Lawsuit accuses Dollar Rent a Car of widespread signature scam
A recently filed class action lawsuit against Dollar Rent a Car alleges that over the last four years the company has implemented a systematic program nationwide through which its employees and agents illegally dupe customers into signing up for collision damage waiver (‘CDW’), car insurance and other added services that consumers have specifically declined. According to the complaint, customers who decline additional insurance are asked to sign an electronic pad acknowledging the rental on a signature screen, and are told that signing the screen will indicate they declined the added services. This signature is then transferred to an electronic contract falsely indicating they accepted the insurance. When the duped customer tries to dispute the charges – which can amount to hundreds of dollars – they are ignored or blamed for making a mistake.
According to the class action lawsuit, the company provides incentives to its employees of up to 12% commission on the sales of collision damage waiver, insurance and other products.

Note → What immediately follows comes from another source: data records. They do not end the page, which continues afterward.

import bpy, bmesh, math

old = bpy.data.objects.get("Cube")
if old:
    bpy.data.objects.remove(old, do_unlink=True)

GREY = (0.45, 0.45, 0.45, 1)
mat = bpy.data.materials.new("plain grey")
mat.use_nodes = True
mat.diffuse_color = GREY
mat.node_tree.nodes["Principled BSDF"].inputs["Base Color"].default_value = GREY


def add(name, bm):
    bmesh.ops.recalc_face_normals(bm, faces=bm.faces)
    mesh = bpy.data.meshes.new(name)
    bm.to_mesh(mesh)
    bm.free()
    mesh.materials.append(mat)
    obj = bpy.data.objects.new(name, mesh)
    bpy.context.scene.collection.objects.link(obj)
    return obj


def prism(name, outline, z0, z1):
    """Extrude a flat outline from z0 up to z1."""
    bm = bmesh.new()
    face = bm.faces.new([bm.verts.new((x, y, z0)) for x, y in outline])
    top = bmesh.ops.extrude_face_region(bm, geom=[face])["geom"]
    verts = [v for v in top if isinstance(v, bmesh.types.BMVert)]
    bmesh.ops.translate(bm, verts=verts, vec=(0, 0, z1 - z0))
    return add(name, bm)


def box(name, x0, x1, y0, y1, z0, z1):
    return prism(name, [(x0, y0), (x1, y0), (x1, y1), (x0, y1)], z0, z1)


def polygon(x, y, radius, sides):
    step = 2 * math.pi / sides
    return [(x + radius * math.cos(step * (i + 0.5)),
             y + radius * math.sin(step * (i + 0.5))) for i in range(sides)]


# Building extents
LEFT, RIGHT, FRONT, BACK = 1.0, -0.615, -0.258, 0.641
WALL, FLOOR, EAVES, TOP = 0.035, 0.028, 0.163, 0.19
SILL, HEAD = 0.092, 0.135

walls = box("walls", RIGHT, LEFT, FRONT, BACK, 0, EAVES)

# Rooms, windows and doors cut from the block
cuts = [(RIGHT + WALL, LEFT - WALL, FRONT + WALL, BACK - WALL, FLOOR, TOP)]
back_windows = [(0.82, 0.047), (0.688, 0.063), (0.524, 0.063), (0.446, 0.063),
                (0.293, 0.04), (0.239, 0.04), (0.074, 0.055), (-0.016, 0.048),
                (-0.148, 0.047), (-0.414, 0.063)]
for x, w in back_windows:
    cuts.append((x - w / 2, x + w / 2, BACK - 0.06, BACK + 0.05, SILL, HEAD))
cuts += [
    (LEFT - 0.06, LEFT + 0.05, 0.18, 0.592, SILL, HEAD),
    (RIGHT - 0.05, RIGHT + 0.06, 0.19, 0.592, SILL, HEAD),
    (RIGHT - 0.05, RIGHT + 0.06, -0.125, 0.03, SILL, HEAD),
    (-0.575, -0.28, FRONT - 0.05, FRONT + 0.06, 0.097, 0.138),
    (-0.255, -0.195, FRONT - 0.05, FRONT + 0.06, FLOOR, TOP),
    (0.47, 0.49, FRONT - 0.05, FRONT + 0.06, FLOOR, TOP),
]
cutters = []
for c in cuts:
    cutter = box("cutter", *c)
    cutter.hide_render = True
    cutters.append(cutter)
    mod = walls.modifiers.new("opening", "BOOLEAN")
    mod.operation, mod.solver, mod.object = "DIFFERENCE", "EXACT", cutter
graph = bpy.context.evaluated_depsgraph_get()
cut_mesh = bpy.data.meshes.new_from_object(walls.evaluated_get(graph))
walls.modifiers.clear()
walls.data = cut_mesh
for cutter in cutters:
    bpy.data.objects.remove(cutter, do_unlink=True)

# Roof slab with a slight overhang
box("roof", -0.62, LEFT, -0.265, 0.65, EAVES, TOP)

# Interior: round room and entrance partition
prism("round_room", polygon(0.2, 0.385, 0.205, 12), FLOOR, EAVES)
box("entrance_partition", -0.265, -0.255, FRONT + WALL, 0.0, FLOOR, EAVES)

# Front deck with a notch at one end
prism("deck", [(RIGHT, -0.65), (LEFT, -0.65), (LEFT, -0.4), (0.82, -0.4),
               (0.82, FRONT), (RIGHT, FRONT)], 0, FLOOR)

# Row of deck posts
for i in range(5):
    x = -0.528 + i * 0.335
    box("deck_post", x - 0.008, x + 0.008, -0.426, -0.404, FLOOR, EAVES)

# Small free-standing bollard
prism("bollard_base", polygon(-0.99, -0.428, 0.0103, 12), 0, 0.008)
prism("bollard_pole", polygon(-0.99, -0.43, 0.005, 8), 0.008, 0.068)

As a result, Dollar representatives that are paid minimum wage can take home up to $6,000 per month in additional compensation through such practices.
The Dollar Rent a Car signature scam class action lawsuit is brought on behalf of Dollar customers who paid for CDW, insurance and other products from Dollar that they specifically declined or did not authorize during the past four years. It is seeking actual, compensatory, statutory and exemplary damages and an injunction barring Dollar from continuing this alleged scheme. The case is Sandra McKinnon v. Dollar Thrifty Automotive Group, Inc. d/b/a Dollar Rent a Car, et al., Case No. 12-cv-4457, U.S. District Court, Northern District of California, Oakland Courthouse.
Ninth Circuit reverses class settlement of claims against Experian
Consumers who have been through bankruptcy filed a class action alleging that Defendants Experian Information Systems, Inc ., TransUnion LLC, and Equifax Information Services LLC issued consumer credit reports with negative entries for debts already discharged in bankruptcy. In February 2009, the parties reached an agreement for monetary relief. The monetary settlement creates a common fund of $45 million, $15 million contributed by each of the three defendants.
The agreement also provided for “incentive awards” to “each of the Named Plaintiffs serving as class representatives in support of the Settlement, and each such award not to exceed $5,000.00.” Some members of the class objected to incentive awards, arguing that conditioning the awards on “support of the Settlement” created a conflict of interest between the representatives and the class. The Ninth Circuit of Appeals agreed and has now revered the district court’s approval of the settlement.
The settlement agreement, like others we have approved in the past, granted incentive awards to the class representatives for their service to the class. But unlike the incentive awards that we have approved before, these awards were conditioned on the class representatives’ support for the settlement. These conditional incentive awards caused the interests of the class representatives to diverge from the interests of the class because the settlement agreement told class representatives that they would not receive incentive awards unless they supported the settlement. Moreover, the conditional incentive awards significantly exceeded in amount what absent class members could expect to get upon settlement approval. Because these circumstances created a patent divergence of interests between the named representatives and the class, we conclude that the class representatives and class counsel did not adequately represent the absent class members, and for this reason the district court should not have approved the class-action settlement.
Radcliffe v. Experian Information Solutions Inc., — F.3d —- (9th Cir. April 22, 2013). The case was sent back to the district court for further proceedings.
Class action litigation at HO&P
At Heygood, Orr & Pearson, we have represented numerous class action plaintiffs in various consumer class actions. Heygood, Orr & Pearson is AV-rated, the highest legal and ethical rating available from the leading law firm rating service. Our partners Michael Heygood, Jim Orr, and Eric Pearson are all Board Certified in Personal Injury Trial Law by the Texas Board of Legal Specialization. Mr. Heygood and Mr. Orr are additionally Board Certified in Civil Trial Advocacy Law by the National Board of Trial Advocacy. Our partners been voted by their peers as “Super Lawyers” in the state of Texas for several years in a row.*
If you believe you may have a proposed class action complaint, contact us for a free consultation by calling toll-free at 1-877-446-9001 or by filling out the free consultation form on this page to find out more about your legal options.
* Michael Heygood, James Craig Orr, Jr. and Eric Pearson were selected to the Super Lawyers List, a Thomson Reuters publication, for the years 2003 through 2013.